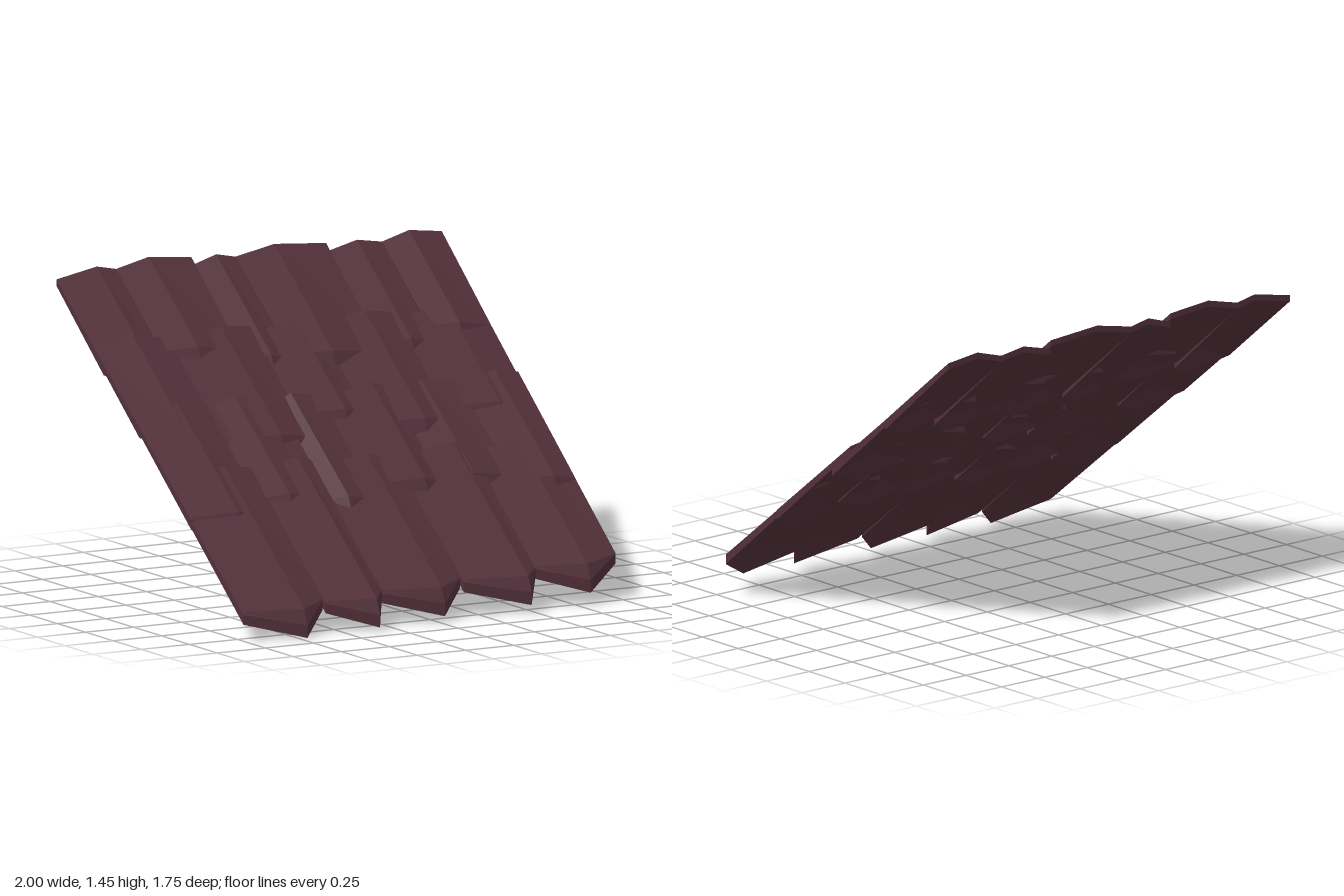
import * as THREE from 'three';

// Height of the roof plane at depth z
const plane = (z) => 0.13 + 0.767 * (0.85 - z);

// One ridged shingle: thin flat back end, thicker pointed front end with a hanging tip
function tileGeometry(x0, [x1, xr, zt, lift], { back: zBack, sink, cutL, cutR }) {
  const ring = (zL, zM, zR, d, dropR, thick) => [
    [x0, plane(zL) + d - 0.04, zL],
    [xr, plane(zM) + d, zM],
    [x1, plane(zR) + d - dropR, zR],
    [x1, plane(zR) + d - dropR - thick, zR],
    [xr, plane(zM) + d - thick, zM],
    [x0, plane(zL) + d - 0.04 - thick, zL],
  ];
  const back = ring(zBack, zBack, zBack, lift - sink, 0.02, 0.028);
  const end = ring(zt - cutL, zt - 0.03, zt - cutR, lift, 0.04, 0.045);
  // Section where the ridge starts to bend down to the tip
  const along = [0.98, 1, 0.98, 0.98, 0.84, 0.98];
  const inner = back.map((p, i) => p.map((v, k) => v + (end[i][k] - v) * along[i]));
  end[1] = [xr, plane(zt) + lift - 0.047, zt];
  end[4] = [xr, plane(zt) + lift - 0.105, zt];

  const index = [];
  const quad = (a, b, c, d) => index.push(a, b, c, a, c, d);
  for (let s = 0; s < 2; s++) {
    for (let i = 0; i < 6; i++) {
      const j = (i + 1) % 6;
      quad(s * 6 + i, s * 6 + 6 + i, s * 6 + 6 + j, s * 6 + j);
    }
  }
  quad(12, 17, 16, 13);
  quad(13, 16, 15, 14);
  quad(0, 1, 4, 5);
  quad(1, 2, 3, 4);

  const g = new THREE.BufferGeometry();
  g.setAttribute('position', new THREE.Float32BufferAttribute([back, inner, end].flat(2), 3));
  g.setIndex(index);
  const flat = g.toNonIndexed();
  flat.computeVertexNormals();
  return flat;
}

// Tiles run left to right across the panel: right edge x, ridge x, tip z, lift.
// cutL and cutR set how far the side corners lie behind the tip.
const rows = [
  { name: 'topRow', back: -0.876, sink: 0, cutL: 0.06, cutR: 0.045, tiles: [
    [-0.69, -0.79, -0.39, -0.02],
    [-0.3, -0.52, -0.4, 0],
    [-0.07, -0.17, -0.35, -0.02],
    [0.4, 0.13, -0.32, 0],
    [0.69, 0.56, -0.36, -0.02],
    [1, 0.83, -0.39, 0],
  ] },
  { name: 'upperMiddleRow', back: -0.53, sink: 0.008, cutL: 0.06, cutR: 0.05, tiles: [
    [-0.62, -0.8, -0.07, -0.01],
    [-0.19, -0.35, 0.05, 0],
    [0.15, 0.04, -0.05, -0.01],
    [0.55, 0.4, 0.04, 0],
    [1, 0.82, -0.01, -0.01],
  ] },
  { name: 'lowerMiddleRow', back: -0.19, sink: 0.008, cutL: 0.055, cutR: 0.045, tiles: [
    [-0.62, -0.77, 0.39, 0],
    [-0.26, -0.47, 0.33, 0],
    [-0.03, -0.18, 0.36, -0.01],
    [0.33, 0.24, 0.32, 0],
    [0.69, 0.5, 0.31, -0.01],
    [1, 0.88, 0.37, 0],
  ] },
  { name: 'bottomRow', back: 0.13, sink: 0.008, cutL: 0.072, cutR: 0.105, tiles: [
    [-0.57, -0.71, 0.876, 0],
    [-0.26, -0.33, 0.87, 0.008],
    [0.17, 0.03, 0.83, -0.01],
    [0.56, 0.48, 0.83, 0],
    [1, 0.81, 0.79, -0.01],
  ] },
];

export function createModel() {
  const shingle = new THREE.MeshStandardMaterial({ color: 0x52303a, flatShading: true });
  shingle.name = 'dark maroon shingle';
  const model = new THREE.Group();
  model.name = 'shingleRoofPanel';
  for (const row of rows) {
    const group = new THREE.Group();
    group.name = row.name;
    let left = -1;
    row.tiles.forEach((tile, i) => {
      const mesh = new THREE.Mesh(tileGeometry(left, tile, row), shingle);
      mesh.name = `shingle${i + 1}`;
      group.add(mesh);
      left = tile[0];
    });
    model.add(group);
  }
  return model;
}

- **WORK TO COMPLETE**
If a record holds a picture, leave the picture out, but copy everything else exactly.

- **RESPONSE**
import * as THREE from 'three';

// Height of the roof plane at depth z
const plane = (z) => 0.13 + 0.767 * (0.85 - z);

// One ridged shingle: thin flat back end, thicker pointed front end with a hanging tip
function tileGeometry(x0, [x1, xr, zt, lift], { back: zBack, sink, cutL, cutR }) {
  const ring = (zL, zM, zR, d, dropR, thick) => [
    [x0, plane(zL) + d - 0.04, zL],
    [xr, plane(zM) + d, zM],
    [x1, plane(zR) + d - dropR, zR],
    [x1, plane(zR) + d - dropR - thick, zR],
    [xr, plane(zM) + d - thick, zM],
    [x0, plane(zL) + d - 0.04 - thick, zL],
  ];
  const back = ring(zBack, zBack, zBack, lift - sink, 0.02, 0.028);
  const end = ring(zt - cutL, zt - 0.03, zt - cutR, lift, 0.04, 0.045);
  // Section where the ridge starts to bend down to the tip
  const along = [0.98, 1, 0.98, 0.98, 0.84, 0.98];
  const inner = back.map((p, i) => p.map((v, k) => v + (end[i][k] - v) * along[i]));
  end[1] = [xr, plane(zt) + lift - 0.047, zt];
  end[4] = [xr, plane(zt) + lift - 0.105, zt];

  const index = [];
  const quad = (a, b, c, d) => index.push(a, b, c, a, c, d);
  for (let s = 0; s < 2; s++) {
    for (let i = 0; i < 6; i++) {
      const j = (i + 1) % 6;
      quad(s * 6 + i, s * 6 + 6 + i, s * 6 + 6 + j, s * 6 + j);
    }
  }
  quad(12, 17, 16, 13);
  quad(13, 16, 15, 14);
  quad(0, 1, 4, 5);
  quad(1, 2, 3, 4);

  const g = new THREE.BufferGeometry();
  g.setAttribute('position', new THREE.Float32BufferAttribute([back, inner, end].flat(2), 3));
  g.setIndex(index);
  const flat = g.toNonIndexed();
  flat.computeVertexNormals();
  return flat;
}

// Tiles run left to right across the panel: right edge x, ridge x, tip z, lift.
// cutL and cutR set how far the side corners lie behind the tip.
const rows = [
  { name: 'topRow', back: -0.876, sink: 0, cutL: 0.06, cutR: 0.045, tiles: [
    [-0.69, -0.79, -0.39, -0.02],
    [-0.3, -0.52, -0.4, 0],
    [-0.07, -0.17, -0.35, -0.02],
    [0.4, 0.13, -0.32, 0],
    [0.69, 0.56, -0.36, -0.02],
    [1, 0.83, -0.39, 0],
  ] },
  { name: 'upperMiddleRow', back: -0.53, sink: 0.008, cutL: 0.06, cutR: 0.05, tiles: [
    [-0.62, -0.8, -0.07, -0.01],
    [-0.19, -0.35, 0.05, 0],
    [0.15, 0.04, -0.05, -0.01],
    [0.55, 0.4, 0.04, 0],
    [1, 0.82, -0.01, -0.01],
  ] },
  { name: 'lowerMiddleRow', back: -0.19, sink: 0.008, cutL: 0.055, cutR: 0.045, tiles: [
    [-0.62, -0.77, 0.39, 0],
    [-0.26, -0.47, 0.33, 0],
    [-0.03, -0.18, 0.36, -0.01],
    [0.33, 0.24, 0.32, 0],
    [0.69, 0.5, 0.31, -0.01],
    [1, 0.88, 0.37, 0],
  ] },
  { name: 'bottomRow', back: 0.13, sink: 0.008, cutL: 0.072, cutR: 0.105, tiles: [
    [-0.57, -0.71, 0.876, 0],
    [-0.26, -0.33, 0.87, 0.008],
    [0.17, 0.03, 0.83, -0.01],
    [0.56, 0.48, 0.83, 0],
    [1, 0.81, 0.79, -0.01],
  ] },
];

export function createModel() {
  const shingle = new THREE.MeshStandardMaterial({ color: 0x52303a, flatShading: true });
  shingle.name = 'dark maroon shingle';
  const model = new THREE.Group();
  model.name = 'shingleRoofPanel';
  for (const row of rows) {
    const group = new THREE.Group();
    group.name = row.name;
    let left = -1;
    row.tiles.forEach((tile, i) => {
      const mesh = new THREE.Mesh(tileGeometry(left, tile, row), shingle);
      mesh.name = `shingle${i + 1}`;
      group.add(mesh);
      left = tile[0];
    });
    model.add(group);
  }
  return model;
}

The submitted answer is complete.